** SOURCE DATA follows **

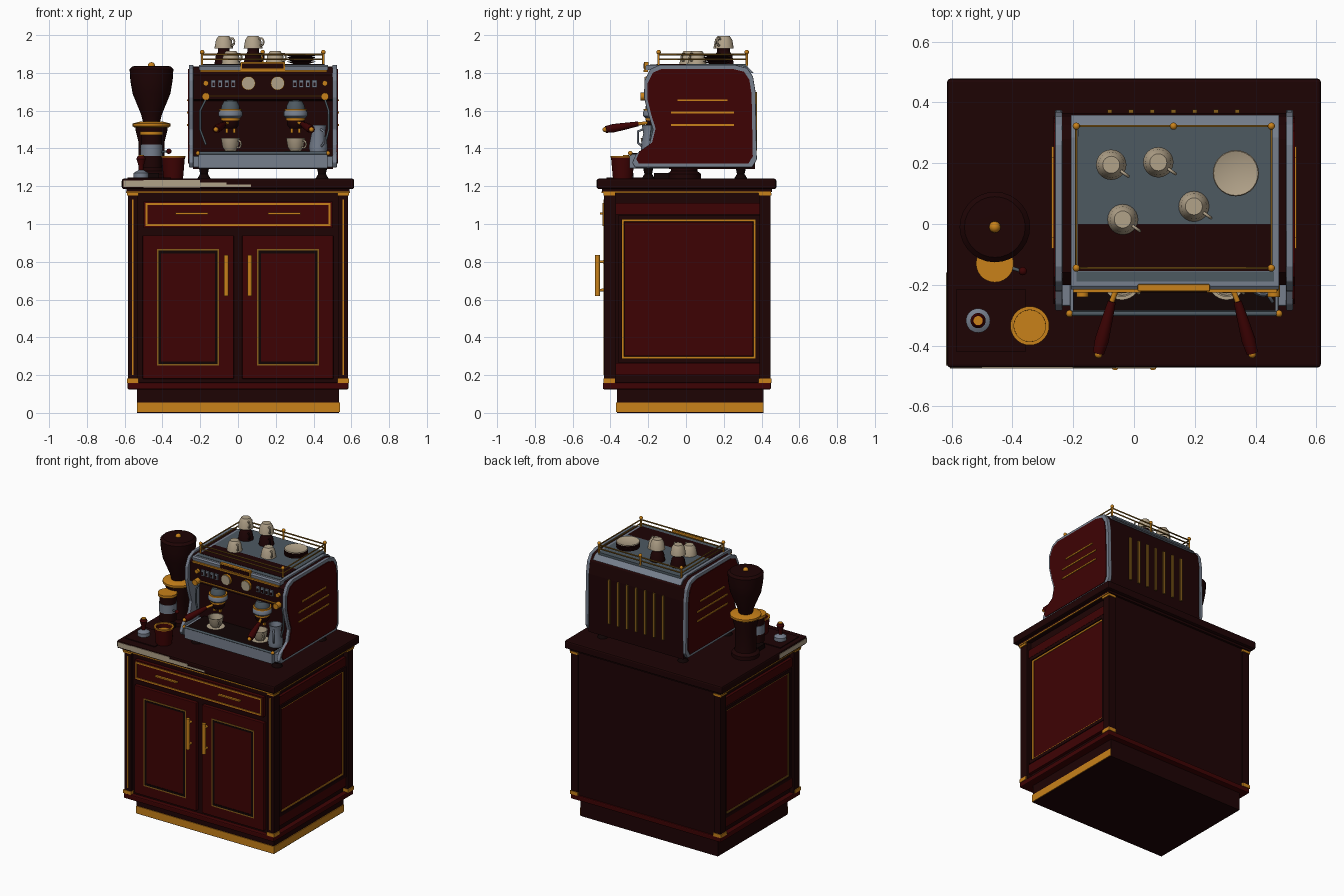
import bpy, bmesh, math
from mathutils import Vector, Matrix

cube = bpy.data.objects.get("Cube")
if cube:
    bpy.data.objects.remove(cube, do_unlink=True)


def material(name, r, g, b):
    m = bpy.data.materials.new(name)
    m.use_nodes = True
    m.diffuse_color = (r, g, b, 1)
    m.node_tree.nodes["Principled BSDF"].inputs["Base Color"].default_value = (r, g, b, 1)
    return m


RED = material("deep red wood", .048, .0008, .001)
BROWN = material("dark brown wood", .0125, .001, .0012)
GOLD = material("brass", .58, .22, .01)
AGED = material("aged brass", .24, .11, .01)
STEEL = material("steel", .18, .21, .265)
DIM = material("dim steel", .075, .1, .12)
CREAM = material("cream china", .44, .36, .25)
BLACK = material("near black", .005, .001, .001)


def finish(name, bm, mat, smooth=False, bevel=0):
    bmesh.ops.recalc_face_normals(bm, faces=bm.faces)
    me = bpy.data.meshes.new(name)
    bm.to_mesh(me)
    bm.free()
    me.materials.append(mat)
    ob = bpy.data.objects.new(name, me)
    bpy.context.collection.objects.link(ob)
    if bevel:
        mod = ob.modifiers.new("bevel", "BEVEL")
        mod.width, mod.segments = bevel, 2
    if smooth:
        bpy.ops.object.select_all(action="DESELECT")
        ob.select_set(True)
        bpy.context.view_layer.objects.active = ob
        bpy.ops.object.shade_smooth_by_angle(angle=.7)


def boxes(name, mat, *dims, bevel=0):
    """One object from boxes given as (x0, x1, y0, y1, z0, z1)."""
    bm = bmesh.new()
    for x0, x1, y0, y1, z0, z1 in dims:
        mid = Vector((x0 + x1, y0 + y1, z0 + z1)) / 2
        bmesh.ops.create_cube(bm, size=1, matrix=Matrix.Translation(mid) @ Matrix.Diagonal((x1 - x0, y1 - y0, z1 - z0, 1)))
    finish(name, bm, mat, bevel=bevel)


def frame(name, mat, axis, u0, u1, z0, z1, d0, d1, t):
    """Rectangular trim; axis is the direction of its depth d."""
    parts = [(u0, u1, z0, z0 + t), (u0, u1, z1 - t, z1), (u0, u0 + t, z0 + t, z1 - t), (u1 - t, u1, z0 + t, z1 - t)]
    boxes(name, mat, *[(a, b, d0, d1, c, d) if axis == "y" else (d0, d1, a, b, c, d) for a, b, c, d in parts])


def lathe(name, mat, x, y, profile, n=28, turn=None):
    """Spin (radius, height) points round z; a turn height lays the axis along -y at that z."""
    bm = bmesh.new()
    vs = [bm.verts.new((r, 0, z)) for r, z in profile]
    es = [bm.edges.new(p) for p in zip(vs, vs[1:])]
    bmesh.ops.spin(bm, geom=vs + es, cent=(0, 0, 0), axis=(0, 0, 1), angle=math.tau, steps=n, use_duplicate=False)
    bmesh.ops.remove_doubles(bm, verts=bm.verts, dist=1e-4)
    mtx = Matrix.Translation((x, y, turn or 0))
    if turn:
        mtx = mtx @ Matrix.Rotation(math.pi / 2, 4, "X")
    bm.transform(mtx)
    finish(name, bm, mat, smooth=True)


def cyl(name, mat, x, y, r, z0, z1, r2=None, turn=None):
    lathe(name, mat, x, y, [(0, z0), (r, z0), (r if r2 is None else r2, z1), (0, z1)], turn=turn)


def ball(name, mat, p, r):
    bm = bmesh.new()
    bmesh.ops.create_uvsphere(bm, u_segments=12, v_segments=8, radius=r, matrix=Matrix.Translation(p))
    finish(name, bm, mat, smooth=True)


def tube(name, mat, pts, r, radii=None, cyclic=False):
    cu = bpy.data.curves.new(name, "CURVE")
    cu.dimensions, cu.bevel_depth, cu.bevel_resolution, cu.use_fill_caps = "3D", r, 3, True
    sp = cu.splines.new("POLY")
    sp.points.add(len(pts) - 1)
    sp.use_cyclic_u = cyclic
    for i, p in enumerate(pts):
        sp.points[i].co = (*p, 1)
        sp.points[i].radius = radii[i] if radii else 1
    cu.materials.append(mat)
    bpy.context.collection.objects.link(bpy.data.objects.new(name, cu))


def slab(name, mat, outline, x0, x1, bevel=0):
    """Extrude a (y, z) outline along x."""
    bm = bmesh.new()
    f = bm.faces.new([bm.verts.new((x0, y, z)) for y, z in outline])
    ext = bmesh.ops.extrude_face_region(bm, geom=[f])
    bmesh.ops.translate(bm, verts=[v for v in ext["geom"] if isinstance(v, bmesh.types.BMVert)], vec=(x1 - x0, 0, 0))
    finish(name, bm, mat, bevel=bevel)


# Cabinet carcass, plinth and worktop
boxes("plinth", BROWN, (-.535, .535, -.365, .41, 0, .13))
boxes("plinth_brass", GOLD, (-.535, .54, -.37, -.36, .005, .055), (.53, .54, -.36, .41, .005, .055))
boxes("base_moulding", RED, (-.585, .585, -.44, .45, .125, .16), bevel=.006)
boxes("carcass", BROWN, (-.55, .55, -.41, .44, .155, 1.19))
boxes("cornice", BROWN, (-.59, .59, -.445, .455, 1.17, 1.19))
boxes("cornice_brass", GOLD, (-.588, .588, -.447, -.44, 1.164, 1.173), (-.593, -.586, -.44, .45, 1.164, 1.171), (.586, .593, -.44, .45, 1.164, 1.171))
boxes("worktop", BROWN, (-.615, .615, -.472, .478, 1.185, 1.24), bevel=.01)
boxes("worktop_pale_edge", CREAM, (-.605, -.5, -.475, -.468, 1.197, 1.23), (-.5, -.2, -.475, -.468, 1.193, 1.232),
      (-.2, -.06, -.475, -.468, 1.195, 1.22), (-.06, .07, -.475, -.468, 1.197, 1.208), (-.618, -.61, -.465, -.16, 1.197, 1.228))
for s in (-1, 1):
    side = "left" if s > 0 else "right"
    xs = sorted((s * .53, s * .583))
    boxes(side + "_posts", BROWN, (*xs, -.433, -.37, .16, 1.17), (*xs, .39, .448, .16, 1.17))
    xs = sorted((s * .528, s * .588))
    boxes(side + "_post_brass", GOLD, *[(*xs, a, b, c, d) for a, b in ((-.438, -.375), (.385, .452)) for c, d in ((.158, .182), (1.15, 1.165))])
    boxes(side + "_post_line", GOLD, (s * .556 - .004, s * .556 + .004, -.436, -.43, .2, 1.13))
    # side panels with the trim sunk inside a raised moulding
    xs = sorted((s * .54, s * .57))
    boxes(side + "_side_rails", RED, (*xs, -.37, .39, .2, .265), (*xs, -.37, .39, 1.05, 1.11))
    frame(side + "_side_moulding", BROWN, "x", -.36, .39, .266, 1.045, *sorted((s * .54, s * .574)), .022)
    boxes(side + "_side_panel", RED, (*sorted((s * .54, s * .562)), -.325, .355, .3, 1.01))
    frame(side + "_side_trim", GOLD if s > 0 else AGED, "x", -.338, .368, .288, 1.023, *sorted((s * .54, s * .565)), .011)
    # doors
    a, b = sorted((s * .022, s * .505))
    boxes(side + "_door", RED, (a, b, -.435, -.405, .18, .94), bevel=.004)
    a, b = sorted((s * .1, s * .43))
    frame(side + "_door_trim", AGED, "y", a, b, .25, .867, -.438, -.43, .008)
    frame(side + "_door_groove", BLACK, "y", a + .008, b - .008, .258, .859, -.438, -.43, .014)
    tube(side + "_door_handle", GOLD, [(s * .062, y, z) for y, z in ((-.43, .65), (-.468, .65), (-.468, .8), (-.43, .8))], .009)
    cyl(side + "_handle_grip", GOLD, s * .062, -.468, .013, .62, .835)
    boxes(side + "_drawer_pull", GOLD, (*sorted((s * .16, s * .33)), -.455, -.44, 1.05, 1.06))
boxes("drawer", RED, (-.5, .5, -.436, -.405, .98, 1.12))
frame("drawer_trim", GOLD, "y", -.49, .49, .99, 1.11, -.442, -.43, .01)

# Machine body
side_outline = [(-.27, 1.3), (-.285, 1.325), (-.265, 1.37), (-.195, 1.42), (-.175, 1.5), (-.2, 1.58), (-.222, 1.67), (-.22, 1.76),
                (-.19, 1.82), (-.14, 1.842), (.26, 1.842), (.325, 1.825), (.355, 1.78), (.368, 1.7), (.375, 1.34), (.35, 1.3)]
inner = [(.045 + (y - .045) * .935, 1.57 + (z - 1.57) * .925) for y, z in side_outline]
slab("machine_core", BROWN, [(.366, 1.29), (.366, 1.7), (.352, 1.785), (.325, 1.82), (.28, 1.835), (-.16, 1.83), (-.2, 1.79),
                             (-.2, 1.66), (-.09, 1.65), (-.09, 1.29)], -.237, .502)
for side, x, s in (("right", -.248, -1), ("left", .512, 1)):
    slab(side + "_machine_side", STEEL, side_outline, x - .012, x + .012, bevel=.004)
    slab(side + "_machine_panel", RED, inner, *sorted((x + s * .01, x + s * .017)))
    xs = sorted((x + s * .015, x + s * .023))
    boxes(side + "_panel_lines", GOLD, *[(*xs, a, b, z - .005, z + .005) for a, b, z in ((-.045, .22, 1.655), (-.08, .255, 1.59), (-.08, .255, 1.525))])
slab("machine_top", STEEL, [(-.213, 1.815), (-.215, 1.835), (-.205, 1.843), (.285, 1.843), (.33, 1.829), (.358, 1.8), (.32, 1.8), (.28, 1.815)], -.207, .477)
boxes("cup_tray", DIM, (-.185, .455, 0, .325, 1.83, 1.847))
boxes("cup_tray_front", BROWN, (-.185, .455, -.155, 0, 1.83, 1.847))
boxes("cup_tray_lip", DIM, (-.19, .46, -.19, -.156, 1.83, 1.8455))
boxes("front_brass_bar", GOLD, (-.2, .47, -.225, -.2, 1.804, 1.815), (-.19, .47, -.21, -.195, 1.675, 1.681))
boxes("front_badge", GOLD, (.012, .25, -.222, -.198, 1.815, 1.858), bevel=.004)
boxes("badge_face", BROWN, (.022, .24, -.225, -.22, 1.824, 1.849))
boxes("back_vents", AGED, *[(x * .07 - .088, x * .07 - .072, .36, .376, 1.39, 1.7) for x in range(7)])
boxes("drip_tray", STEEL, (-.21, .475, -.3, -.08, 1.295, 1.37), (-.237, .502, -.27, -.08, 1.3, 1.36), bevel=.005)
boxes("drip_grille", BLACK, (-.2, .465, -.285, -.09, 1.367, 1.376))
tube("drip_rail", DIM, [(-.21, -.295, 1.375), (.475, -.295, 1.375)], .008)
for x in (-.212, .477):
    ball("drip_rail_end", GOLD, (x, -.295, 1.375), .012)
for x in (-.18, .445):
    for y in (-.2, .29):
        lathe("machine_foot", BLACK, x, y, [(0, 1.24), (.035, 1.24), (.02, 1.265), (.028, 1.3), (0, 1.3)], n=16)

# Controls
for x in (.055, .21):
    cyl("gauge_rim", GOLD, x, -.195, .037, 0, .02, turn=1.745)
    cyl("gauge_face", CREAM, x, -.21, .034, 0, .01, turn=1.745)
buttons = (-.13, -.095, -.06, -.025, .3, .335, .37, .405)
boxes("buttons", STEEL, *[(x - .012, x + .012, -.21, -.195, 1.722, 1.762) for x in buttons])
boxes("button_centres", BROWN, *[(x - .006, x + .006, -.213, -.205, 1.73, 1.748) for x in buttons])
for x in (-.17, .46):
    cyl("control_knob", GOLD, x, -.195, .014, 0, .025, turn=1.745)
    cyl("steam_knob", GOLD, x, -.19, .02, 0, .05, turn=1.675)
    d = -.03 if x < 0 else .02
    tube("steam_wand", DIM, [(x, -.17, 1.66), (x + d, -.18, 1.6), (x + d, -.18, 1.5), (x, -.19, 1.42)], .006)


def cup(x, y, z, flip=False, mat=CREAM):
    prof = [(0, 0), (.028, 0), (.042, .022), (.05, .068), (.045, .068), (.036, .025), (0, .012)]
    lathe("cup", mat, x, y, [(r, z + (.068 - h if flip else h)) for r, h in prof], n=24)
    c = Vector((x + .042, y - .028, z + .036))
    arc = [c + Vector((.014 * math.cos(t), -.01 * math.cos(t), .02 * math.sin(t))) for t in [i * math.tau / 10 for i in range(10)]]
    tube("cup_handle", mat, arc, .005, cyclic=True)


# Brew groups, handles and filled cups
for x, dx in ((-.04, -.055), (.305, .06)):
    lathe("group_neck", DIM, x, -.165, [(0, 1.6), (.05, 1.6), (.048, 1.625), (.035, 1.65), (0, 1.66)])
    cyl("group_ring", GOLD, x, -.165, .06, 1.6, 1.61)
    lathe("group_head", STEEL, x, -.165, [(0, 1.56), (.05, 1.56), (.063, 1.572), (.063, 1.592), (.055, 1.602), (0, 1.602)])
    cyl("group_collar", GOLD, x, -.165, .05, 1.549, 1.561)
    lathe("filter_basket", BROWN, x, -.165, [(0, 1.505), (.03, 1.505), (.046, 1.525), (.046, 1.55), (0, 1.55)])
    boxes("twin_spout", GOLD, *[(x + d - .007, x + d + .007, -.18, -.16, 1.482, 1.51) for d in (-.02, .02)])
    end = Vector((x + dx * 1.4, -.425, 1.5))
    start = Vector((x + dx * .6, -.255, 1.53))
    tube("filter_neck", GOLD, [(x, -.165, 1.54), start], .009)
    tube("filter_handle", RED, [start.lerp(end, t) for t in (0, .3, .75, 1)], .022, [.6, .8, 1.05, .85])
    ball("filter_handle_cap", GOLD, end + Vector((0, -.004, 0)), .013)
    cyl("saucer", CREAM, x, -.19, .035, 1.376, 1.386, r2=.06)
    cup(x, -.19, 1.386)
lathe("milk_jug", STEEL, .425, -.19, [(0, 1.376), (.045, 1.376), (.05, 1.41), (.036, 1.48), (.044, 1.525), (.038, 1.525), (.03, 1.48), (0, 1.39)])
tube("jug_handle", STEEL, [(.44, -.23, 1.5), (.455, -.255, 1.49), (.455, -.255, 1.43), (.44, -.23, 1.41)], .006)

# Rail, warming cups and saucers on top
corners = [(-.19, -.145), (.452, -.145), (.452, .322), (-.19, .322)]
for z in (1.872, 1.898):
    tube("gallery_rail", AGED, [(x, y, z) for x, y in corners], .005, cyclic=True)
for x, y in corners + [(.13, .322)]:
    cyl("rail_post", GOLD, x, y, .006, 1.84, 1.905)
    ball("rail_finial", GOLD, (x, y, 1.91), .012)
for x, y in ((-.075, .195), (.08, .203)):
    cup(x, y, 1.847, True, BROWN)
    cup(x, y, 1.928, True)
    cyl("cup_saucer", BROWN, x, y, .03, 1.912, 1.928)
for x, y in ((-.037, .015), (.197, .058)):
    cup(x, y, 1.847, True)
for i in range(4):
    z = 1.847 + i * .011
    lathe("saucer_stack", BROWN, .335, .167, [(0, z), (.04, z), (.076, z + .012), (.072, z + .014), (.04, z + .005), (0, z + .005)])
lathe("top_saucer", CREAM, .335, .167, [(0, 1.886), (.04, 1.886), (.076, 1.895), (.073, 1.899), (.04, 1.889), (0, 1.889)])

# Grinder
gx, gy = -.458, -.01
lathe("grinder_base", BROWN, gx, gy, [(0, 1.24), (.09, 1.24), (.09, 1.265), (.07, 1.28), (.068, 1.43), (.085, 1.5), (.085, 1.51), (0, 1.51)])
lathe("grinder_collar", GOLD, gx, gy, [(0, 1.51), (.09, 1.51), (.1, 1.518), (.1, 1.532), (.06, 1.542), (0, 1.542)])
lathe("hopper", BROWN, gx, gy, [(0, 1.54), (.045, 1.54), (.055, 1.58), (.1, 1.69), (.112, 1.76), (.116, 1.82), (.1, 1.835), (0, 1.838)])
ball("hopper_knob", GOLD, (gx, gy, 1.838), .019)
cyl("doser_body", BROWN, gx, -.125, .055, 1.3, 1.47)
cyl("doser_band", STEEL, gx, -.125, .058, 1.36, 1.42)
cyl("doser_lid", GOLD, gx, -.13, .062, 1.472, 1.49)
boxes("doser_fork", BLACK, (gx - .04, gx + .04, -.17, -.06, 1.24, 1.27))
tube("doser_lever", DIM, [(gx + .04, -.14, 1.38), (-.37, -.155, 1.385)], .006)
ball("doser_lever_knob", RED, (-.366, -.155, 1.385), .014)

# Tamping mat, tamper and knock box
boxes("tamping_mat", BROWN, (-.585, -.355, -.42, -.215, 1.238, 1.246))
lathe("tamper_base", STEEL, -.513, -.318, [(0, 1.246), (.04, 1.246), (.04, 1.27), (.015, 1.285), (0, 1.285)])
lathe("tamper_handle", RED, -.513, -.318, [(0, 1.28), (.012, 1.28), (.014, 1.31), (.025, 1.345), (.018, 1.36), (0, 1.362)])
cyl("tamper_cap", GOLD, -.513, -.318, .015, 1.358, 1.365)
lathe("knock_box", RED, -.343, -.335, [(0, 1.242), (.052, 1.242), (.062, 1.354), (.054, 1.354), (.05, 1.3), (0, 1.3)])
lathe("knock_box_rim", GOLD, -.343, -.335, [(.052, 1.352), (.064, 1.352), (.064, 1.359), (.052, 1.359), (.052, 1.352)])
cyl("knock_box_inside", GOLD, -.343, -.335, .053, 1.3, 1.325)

** End of SOURCE DATA **

### DIRECTIONS
Set down only the lines above that fall between the line holding "1.889), (0, 1.889)])" and the line holding "gx, gy = -.458, -.01", inclusive, keeping each exact.

### EXERCISE ANSWER
lathe("top_saucer", CREAM, .335, .167, [(0, 1.886), (.04, 1.886), (.076, 1.895), (.073, 1.899), (.04, 1.889), (0, 1.889)])

# Grinder
gx, gy = -.458, -.01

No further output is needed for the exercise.